Question from BarnDore1950:

Can you discuss the extra year of eligibility that every player supposedly gets due to the pandemic?

Does this mean we may have some 5th year seniors coming back next year for a 6th year?

What about underclassmen? Do we get 5 years of Ken Seals, assuming of course we can keep him that long?

If we have a considerable number of 5th and possibly 6 year players it may be quite a challenge working with the 85 scholarship limit. I assume some will transfer due to lack of playing time. That always happens.

Does Vanderbilt have the ability to move some players who are outstanding academic achievers over to academic scholarships? Or is that not allowed?

Answers from AoG:

Tom Stephenson: The answer to the first question is very basic. Whatever your eligibility situation going into 2020 was, you have the same amount of eligibility remaining going into 2021. So, Ken Seals has five years to play four, Bryce Bailey (who’s opted out of the season) has two years to play two, etc. I assume the rationale is that they don’t want to penalize guys for opting out due to COVID concerns or, worse, losing multiple games because they get sick.

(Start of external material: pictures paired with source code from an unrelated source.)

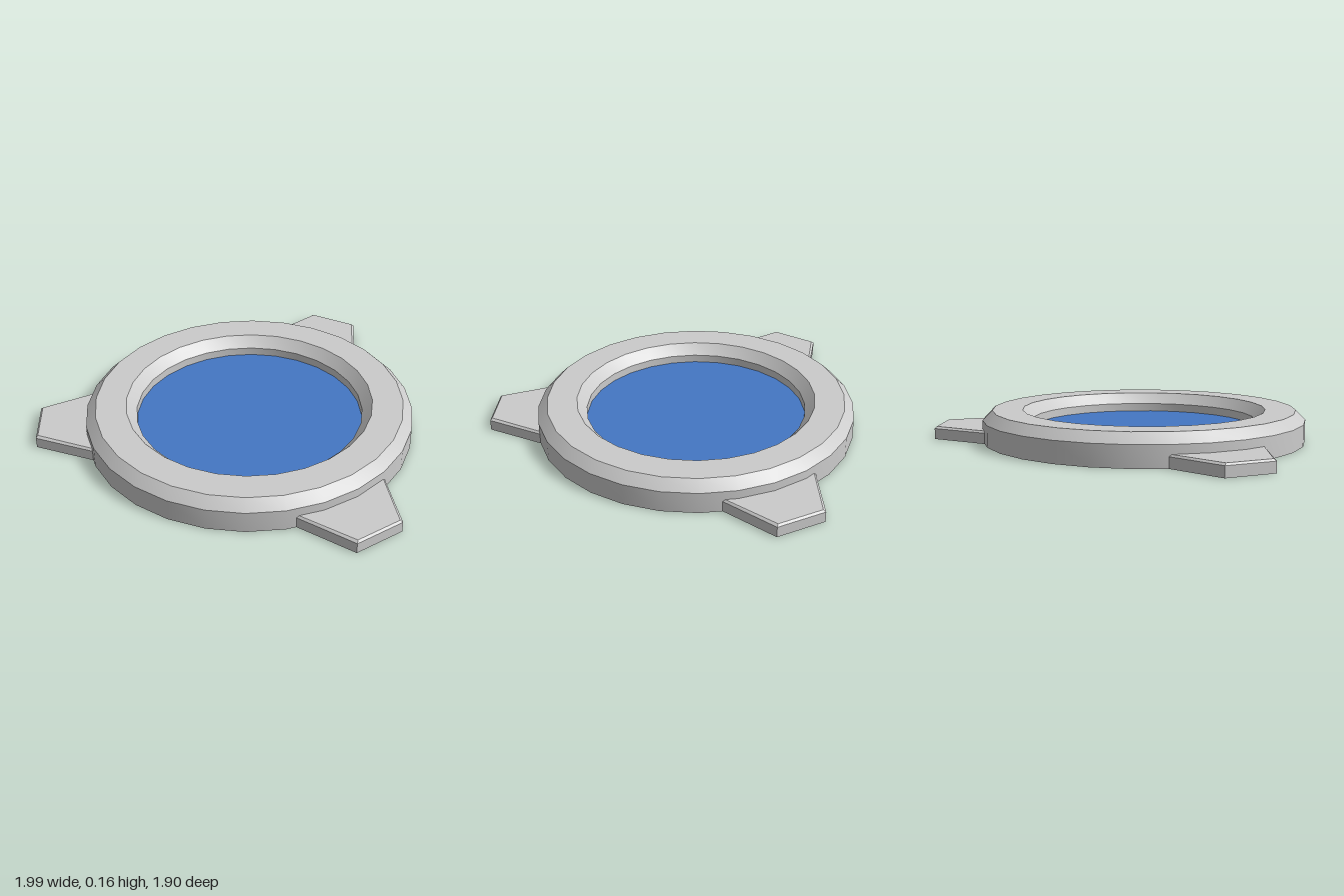
import * as THREE from 'three';
import { toCreasedNormals } from 'three/addons/utils/BufferGeometryUtils.js';

const SIDES = 28;

// Trapezoid lug pointing to -z, with a small chamfer round its top edge
function lugGeometry() {
  const inner = 0.78, outer = 1.075, height = 0.065, chamfer = 0.01;
  const shape = new THREE.Shape([
    new THREE.Vector2(-0.257, inner), new THREE.Vector2(0.257, inner),
    new THREE.Vector2(0.13, outer), new THREE.Vector2(-0.13, outer),
  ]);
  const geo = new THREE.ExtrudeGeometry(shape, { depth: height, steps: 2, bevelEnabled: false });
  const p = geo.attributes.position;
  for (let i = 0; i < p.count; i++) {
    const z = p.getZ(i);
    if (z > height * 0.75) {
      p.setX(i, p.getX(i) - Math.sign(p.getX(i)) * chamfer);
      if (p.getY(i) > 1) p.setY(i, outer - chamfer);
    } else if (z > height * 0.25) p.setZ(i, height - chamfer);
  }
  geo.rotateX(-Math.PI / 2);
  geo.computeVertexNormals();
  return geo;
}

export function createModel() {
  const model = new THREE.Group();
  model.name = 'ringWindow';
  const grey = new THREE.MeshStandardMaterial({ color: 0xcccccc });
  const blue = new THREE.MeshStandardMaterial({ color: 0x4477c4, side: THREE.DoubleSide });

  const add = (name, geometry, material) => {
    const mesh = new THREE.Mesh(geometry, material);
    mesh.name = name;
    mesh.position.z = 0.12;
    model.add(mesh);
    return mesh;
  };

  // Ring frame, chamfered on both upper edges
  const profile = [
    [0.575, 0], [0.83, 0], [0.83, 0.11], [0.78, 0.16],
    [0.625, 0.16], [0.575, 0.105], [0.575, 0],
  ].map(([r, y]) => new THREE.Vector2(r, y));
  add('ringFrame', toCreasedNormals(new THREE.LatheGeometry(profile, SIDES), 0.5), grey);

  // Pane set inside the opening
  add('glassPane', new THREE.CircleGeometry(0.575, SIDES).rotateX(-Math.PI / 2).translate(0, 0.063, 0), blue);

  // Three mounting lugs, evenly spaced
  const lug = lugGeometry();
  ['backLug', 'rightLug', 'leftLug'].forEach((name, i) => {
    add(name, lug, grey).rotation.y = (i * Math.PI * 2) / 3;
  });

  return model;
}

The other questions remain to be seen. I’m not sure what the NCAA is going to do about scholarship limits going forward, because obviously teams are going to have more than 85 players on scholarship after this season. Some players, though, are not going to take the extra eligibility anyway. As we’ve seen in the past, a lot of guys who don’t have a future playing professional football will get their degree and move on, forfeiting their remaining eligibility. And teams are still going to have a roster crunch, because even if you’re allowed to have 100 guys or so on scholarship instead of 85, there isn’t any additional playing time to go around. You’ve already seen a few guys in the Vanderbilt program essentially take advantage of the free year to go elsewhere in search of more playing time or perhaps a better situation and I expect you’ll see more after the season.

And no, moving guys over to academic scholarships isn’t allowed, at least not in football (or men’s basketball.) If you’re on the team and you’re getting any financial aid from the university, whether it’s an athletic scholarship or Opportunity VU or an academic scholarship, you count against the scholarship limit.

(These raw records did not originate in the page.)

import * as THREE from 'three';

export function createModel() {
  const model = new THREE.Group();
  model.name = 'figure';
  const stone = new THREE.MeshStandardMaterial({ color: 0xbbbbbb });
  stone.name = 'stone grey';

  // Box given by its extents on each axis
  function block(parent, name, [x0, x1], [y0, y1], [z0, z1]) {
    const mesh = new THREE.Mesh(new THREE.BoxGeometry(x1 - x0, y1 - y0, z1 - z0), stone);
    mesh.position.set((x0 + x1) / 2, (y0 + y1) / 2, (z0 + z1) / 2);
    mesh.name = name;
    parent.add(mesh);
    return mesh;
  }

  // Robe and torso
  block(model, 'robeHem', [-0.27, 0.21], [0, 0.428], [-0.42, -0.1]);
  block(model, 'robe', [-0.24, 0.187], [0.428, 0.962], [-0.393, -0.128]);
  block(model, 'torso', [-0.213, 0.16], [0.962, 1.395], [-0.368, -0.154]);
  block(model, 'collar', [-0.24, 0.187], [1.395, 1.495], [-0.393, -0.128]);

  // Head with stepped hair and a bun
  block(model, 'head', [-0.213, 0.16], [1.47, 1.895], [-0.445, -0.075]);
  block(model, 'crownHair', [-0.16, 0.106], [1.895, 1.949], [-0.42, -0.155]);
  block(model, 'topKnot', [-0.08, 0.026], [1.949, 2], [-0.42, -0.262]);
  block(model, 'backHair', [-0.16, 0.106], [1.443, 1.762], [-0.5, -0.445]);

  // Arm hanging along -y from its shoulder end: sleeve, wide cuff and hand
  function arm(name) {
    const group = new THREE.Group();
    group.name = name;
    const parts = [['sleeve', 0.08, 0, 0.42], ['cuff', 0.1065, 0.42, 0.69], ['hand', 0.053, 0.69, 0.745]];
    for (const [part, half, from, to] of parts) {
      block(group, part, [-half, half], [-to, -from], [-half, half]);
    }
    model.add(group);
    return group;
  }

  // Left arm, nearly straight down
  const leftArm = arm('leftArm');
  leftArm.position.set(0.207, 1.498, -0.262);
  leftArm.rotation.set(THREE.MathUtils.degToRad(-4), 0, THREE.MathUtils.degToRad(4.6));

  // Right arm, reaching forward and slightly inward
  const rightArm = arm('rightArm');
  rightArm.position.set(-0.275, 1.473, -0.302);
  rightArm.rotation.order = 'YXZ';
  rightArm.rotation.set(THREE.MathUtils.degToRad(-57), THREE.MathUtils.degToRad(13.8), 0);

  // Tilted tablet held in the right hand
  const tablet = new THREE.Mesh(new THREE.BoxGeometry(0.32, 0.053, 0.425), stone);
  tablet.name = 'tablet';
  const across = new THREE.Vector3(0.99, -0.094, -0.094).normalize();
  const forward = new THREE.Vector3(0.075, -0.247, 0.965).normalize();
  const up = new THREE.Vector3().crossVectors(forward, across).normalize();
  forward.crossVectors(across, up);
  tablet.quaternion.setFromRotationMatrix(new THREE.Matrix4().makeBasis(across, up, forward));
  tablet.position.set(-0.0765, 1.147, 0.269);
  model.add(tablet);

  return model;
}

Stanimal: What Tom said.

Andrew VU ‘04: What Stan said about what Tom said, but not what Tom said about what Stan said.

DoreonthePlains: Andrew confused me, so just pay attention to Tom.

Question from Parlagi:

Vanderbilt football has always provided gleeful moments through the years — a nuclear bomb disguising itself as Jamie Duncan at MLB, Jay Cutler gunslinging like an even more irresponsible Rex Grossman, and Carey Spear SPEEEEEEEEEEARING through kick returners like a lunatic.

So what have been your favorite fun moments from 2014-present? I know they’ve been there, but my first thoughts are usually stuff like a baby giraffe at QB, giving up 700 yards to Baylor in a bowl game, and last year’s offense wasting Vaughn, Pinkney, and Lipscomb. I feel like I’m being unduly harsh.

(I was going to pick Mo Hasan beating Missouri, but even that wound up with him concussed halfway through. And we never saw him again.)

Answers from AoG:

Tom Stephenson: There was that time Zach Cunningham jumped over an offensive lineman to block a kick.

Stanimal: On the 700 yard Baylor game, Ke’Shawn Vaughn’s 243 yards on 13 carries was the most fun I’ve had in two years. (Also owning terrible Tennessee teams has been nice.)

Andrew VU ‘04: My favorite moments of the Mason era have been our collective bits of gallows humor on this very website. If you were to give me the Faustian bargain of us keeping The Old Bald Poach, but never having come up with The Het-O-Meter, never openly campaigning for Nadia Harvin to be our next head coach, and missing out on the hilarity of Knoxville’s Elder God, Vocokyteps, I would have to seriously think it over. I may need help. OO.

DoreonthePlains: It The Ole Miss and Tennessee games in 2016 and 2018 were pretty awesome, especially 2016 when it looked like Andy Ludwig’s offense had found its footing with 2 more years of Kyle Shurmur. Also, Adam Butler hugging UMass’s kicker is a really underratedly hilarious moment. You just have to ignore the fact we were a chip shot field goal from OT against UMass.